• **TASK DATA**:
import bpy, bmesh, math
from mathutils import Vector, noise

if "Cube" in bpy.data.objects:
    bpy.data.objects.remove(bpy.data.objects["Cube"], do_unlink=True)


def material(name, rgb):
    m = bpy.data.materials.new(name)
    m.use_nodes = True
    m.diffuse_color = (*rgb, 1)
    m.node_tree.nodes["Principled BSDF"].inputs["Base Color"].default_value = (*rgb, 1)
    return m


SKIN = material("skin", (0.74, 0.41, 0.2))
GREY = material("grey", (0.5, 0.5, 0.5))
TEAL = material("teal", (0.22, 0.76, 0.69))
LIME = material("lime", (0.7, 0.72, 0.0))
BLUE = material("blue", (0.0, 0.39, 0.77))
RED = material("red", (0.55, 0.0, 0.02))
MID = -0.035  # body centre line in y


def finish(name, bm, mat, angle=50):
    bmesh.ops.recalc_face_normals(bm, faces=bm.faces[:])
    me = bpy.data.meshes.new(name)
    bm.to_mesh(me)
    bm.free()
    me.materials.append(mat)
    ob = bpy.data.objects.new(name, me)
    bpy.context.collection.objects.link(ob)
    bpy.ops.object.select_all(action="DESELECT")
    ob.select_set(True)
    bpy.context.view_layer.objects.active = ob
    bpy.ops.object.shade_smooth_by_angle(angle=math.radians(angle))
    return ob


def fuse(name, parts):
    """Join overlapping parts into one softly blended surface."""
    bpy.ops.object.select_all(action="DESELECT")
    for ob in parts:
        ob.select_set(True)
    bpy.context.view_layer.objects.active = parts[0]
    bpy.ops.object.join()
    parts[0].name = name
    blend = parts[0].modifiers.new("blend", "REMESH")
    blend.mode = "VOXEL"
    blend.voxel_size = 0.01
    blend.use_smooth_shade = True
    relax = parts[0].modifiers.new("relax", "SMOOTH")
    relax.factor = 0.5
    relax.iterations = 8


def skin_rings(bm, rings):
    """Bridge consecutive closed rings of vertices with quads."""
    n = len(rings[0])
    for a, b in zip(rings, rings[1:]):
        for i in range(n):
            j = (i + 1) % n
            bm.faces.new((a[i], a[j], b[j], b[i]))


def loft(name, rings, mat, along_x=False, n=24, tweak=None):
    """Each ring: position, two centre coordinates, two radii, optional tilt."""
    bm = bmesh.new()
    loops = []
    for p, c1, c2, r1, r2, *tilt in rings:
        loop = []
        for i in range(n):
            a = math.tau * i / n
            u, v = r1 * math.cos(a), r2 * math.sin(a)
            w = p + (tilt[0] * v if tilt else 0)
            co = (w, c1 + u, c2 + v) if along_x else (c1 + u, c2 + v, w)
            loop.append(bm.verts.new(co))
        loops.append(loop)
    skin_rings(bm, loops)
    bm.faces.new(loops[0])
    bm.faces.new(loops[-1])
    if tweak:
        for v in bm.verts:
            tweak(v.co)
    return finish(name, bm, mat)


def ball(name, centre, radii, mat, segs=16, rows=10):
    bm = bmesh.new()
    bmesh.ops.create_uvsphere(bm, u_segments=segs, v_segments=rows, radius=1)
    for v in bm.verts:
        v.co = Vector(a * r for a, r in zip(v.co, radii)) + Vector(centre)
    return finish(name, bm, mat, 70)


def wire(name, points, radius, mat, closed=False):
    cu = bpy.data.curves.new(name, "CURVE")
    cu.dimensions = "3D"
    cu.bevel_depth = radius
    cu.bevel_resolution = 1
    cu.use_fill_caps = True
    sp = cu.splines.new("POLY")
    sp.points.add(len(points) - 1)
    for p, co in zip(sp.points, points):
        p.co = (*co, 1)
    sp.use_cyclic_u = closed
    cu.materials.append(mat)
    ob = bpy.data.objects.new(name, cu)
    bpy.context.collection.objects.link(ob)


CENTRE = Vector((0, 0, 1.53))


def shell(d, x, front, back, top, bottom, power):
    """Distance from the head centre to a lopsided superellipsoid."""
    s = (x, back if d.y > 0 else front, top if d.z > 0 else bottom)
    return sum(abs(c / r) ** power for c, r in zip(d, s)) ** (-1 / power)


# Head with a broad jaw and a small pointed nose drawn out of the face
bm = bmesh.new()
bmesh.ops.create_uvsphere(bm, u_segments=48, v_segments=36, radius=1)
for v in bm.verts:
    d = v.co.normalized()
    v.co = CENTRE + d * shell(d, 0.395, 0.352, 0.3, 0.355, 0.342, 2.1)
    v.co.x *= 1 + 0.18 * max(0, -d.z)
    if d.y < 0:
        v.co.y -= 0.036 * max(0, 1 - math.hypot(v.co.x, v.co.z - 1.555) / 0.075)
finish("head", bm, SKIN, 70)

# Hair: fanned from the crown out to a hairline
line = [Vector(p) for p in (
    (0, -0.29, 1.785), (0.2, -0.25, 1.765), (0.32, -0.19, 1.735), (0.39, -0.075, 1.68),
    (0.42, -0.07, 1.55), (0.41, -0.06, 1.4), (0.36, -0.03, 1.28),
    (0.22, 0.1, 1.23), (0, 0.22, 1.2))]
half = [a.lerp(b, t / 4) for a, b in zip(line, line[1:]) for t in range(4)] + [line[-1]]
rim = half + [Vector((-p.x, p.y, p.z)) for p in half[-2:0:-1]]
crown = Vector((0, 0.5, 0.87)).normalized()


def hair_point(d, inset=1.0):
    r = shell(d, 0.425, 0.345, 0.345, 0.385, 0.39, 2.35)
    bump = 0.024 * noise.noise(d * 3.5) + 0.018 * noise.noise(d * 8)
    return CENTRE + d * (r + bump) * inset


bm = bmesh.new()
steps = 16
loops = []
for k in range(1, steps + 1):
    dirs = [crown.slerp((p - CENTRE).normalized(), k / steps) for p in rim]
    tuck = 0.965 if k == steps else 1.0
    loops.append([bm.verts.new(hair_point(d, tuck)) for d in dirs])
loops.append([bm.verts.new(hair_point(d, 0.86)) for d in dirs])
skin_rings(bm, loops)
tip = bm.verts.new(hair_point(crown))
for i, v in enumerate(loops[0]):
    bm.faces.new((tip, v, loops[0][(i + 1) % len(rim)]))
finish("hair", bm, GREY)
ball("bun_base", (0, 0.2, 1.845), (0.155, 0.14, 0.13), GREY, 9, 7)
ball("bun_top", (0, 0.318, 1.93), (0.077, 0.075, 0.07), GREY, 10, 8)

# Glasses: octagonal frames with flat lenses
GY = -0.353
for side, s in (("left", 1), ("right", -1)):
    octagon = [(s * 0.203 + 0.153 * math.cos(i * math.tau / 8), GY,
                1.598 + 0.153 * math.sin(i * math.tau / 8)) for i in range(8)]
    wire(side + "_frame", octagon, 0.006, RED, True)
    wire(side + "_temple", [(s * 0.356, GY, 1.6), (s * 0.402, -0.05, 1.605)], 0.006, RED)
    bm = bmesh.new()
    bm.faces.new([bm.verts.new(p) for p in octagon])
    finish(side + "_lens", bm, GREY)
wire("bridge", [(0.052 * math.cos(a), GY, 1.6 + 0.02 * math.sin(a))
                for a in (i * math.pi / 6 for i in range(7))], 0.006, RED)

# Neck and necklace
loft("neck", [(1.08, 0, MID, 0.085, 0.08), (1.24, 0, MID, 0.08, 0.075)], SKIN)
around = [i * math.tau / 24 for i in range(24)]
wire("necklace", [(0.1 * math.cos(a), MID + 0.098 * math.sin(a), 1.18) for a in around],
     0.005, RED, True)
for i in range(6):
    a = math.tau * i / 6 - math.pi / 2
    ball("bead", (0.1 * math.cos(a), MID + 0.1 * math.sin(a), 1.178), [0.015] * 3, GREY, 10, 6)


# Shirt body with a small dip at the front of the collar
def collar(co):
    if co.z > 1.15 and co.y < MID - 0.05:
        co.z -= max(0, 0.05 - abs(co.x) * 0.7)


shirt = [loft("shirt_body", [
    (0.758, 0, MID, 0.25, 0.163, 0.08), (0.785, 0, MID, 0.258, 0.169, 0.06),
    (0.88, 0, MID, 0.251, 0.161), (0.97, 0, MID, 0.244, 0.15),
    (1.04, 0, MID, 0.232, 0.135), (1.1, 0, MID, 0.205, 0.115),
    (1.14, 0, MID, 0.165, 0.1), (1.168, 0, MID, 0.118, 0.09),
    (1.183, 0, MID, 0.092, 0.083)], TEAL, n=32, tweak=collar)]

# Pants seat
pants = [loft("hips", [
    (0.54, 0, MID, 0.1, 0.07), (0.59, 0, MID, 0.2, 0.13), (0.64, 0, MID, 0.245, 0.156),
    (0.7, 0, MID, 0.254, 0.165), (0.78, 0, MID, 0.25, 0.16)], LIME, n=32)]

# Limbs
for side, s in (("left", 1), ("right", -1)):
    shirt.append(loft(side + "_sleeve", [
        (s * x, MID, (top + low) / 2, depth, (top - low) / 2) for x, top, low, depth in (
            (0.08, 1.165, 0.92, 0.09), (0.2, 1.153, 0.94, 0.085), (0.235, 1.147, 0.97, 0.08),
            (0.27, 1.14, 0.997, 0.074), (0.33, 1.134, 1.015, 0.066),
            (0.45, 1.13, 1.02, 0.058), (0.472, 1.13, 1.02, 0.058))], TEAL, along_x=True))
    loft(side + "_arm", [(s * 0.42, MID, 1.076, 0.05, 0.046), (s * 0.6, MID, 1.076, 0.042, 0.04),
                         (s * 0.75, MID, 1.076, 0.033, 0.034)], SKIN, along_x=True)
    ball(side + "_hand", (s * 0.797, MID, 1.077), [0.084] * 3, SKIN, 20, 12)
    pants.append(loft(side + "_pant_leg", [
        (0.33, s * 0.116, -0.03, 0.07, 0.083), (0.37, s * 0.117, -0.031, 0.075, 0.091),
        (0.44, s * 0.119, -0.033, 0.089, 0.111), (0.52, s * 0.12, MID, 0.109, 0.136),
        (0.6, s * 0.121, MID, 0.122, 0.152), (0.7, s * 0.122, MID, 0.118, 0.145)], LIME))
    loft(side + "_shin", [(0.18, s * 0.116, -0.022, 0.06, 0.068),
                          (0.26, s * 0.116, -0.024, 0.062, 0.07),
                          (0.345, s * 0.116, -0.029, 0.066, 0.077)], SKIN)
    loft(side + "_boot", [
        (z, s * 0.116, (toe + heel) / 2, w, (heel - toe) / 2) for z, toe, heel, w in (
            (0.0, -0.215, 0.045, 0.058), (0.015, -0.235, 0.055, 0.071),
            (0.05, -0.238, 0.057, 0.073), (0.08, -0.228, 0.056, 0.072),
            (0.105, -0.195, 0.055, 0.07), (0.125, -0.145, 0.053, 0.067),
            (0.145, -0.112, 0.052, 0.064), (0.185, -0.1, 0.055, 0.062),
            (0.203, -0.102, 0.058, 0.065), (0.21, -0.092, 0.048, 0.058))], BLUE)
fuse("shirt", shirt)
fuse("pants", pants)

• **YOUR TASK**:
All lines above with the word "steps" need to be reported.

• **TASK SOLUTION**:
steps = 16
for k in range(1, steps + 1):
    dirs = [crown.slerp((p - CENTRE).normalized(), k / steps) for p in rim]
    tuck = 0.965 if k == steps else 1.0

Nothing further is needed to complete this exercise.